In the early days of the COVID-19 pandemic, many doctors expressed concern the respiratory virus could cause serious harm to people with asthma. It was also believed COVID-19 would put many asthma patients at high risk for severe complications.

Studies last year later showed that people with asthma who get COVID-19 are not at increased risk of severe illness or complications as compared to other people.

But something else happened to people with asthma during the pandemic last year. Hospitals and emergency departments reported a sharp decline in the numbers of people they saw with asthma attacks.

Similar findings were found in a study published in the Journal of Allergy & Clinical Immunology: In Practice. The data are from the ongoing PREPARE (Person Empowered Asthma Relief) research study led by pulmonologist Elliott Israel, MD of Brigham and Women’s Hospital in Boston. Allergy & Asthma Network works with Dr. Israel as a partner in the PREPARE study. Asthma patients were surveyed remotely during the COVID-19 pandemic. Responses were compared to responses from before the pandemic. Dr. Israel’s study findings revealed total asthma attacks dropped by 40% during the pandemic.

Other COVID-19 and asthma studies in the United States and abroad reported similar findings.

Why is the decline happening? Medical experts say there is no clear-cut answer. It was believed asthma patients avoided emergency departments in general due to the pandemic. But that theory has been largely ruled out.

Other reasons may include:

  • Reduced exposure to cold and flu viruses (via masks, social distancing and closures)
  • People improving their use of asthma medications as prescribed.
  • Reduced exposure to irritants at work and school.
  • Lower levels of air pollution due to lockdowns

Since many adults telecommuted to work and children attended online school last year, people with asthma also may have spent more time indoors. They were more likely to avoid outdoor allergens such as pollen and irritants such as air pollution that are common asthma triggers.

Medical researchers are studying this trend and analyzing why it’s happening. Their research could lead to new prevention strategies and treatment plans.

What steps should people with asthma take to keep asthma controlled?

As people return to the workplace and schools reopen for in-person learning, there’s a chance asthma flares will increase again. What can you do to avoid asthma attacks as the pandemic continues?

The first thing you can do is get the COVID-19 vaccination. This will help ensure you don’t get COVID-19 and harm your respiratory system.

Here are other ways to keep your lungs healthy and well prepared to fend off any virus, infection, allergen or irritant.
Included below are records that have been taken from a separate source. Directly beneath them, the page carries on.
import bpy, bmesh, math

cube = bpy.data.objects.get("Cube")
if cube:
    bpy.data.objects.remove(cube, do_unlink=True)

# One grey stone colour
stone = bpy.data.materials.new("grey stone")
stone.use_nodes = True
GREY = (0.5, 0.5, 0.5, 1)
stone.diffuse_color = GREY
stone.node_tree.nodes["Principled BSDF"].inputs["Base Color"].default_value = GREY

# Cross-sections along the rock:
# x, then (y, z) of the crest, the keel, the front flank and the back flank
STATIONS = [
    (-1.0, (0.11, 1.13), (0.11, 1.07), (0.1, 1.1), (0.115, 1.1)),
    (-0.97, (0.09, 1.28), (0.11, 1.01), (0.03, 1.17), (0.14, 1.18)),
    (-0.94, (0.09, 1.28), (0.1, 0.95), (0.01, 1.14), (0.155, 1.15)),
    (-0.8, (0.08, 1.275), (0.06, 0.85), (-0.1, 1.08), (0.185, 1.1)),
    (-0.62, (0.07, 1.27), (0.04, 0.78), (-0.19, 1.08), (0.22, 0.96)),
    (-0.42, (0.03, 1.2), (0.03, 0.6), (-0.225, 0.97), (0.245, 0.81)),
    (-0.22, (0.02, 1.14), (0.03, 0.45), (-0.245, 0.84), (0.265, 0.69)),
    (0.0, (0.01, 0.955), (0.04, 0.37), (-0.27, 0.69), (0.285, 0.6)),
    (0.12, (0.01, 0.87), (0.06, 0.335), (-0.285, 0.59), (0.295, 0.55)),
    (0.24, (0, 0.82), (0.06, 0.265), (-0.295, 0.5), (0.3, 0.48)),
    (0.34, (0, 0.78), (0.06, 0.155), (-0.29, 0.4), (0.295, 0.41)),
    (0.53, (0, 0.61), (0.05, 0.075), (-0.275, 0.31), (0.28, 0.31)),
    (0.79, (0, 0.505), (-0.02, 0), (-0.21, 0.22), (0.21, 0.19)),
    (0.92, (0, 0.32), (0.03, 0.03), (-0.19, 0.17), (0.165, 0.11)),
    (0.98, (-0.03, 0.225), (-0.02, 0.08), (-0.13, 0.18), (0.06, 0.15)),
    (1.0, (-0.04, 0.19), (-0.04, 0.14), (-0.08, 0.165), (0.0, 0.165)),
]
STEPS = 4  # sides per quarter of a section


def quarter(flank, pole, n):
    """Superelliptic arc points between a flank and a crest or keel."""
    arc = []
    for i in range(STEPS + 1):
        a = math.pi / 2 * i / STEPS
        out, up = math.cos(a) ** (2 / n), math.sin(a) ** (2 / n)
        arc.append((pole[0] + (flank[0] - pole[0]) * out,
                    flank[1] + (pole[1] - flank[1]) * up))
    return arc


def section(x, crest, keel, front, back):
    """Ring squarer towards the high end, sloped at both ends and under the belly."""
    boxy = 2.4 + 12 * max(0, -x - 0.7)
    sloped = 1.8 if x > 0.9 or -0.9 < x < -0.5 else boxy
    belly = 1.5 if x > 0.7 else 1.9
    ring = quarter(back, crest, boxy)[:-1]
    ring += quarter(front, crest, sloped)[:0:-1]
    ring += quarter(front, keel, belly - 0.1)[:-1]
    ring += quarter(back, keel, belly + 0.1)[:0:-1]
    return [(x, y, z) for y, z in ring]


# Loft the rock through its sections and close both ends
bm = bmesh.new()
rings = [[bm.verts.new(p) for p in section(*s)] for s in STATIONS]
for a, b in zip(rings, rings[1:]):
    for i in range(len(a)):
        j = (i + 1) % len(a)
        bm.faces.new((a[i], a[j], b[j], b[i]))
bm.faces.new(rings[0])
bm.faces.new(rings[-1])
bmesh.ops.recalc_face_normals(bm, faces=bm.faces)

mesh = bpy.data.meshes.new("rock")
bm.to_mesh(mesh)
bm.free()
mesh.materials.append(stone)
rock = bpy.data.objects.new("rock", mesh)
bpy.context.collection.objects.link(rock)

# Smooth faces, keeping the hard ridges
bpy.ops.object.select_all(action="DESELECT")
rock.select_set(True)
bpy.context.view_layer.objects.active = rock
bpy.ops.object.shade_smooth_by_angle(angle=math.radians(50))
  • Continue taking your daily asthma controller medications as prescribed.
  • Check to see if your asthma medication prescriptions are up to date and not expired.
  • Follow your Asthma Action Plan.
  • Avoid your asthma triggers to keep your lungs healthy and clear.
  • Consider wearing a face mask when indoors or in crowds, especially during cold and flu season. This will not only help you avoid COVID-19 but also reduce your exposure to viruses that might trigger asthma.
  • Maintain social distancing when possible.
  • Wash your hands regularly using soap and water.
  • Keep your regular doctor appointments – ask if telehealth is an option.

 

 

 

 

 

icon-angle icon-bars icon-times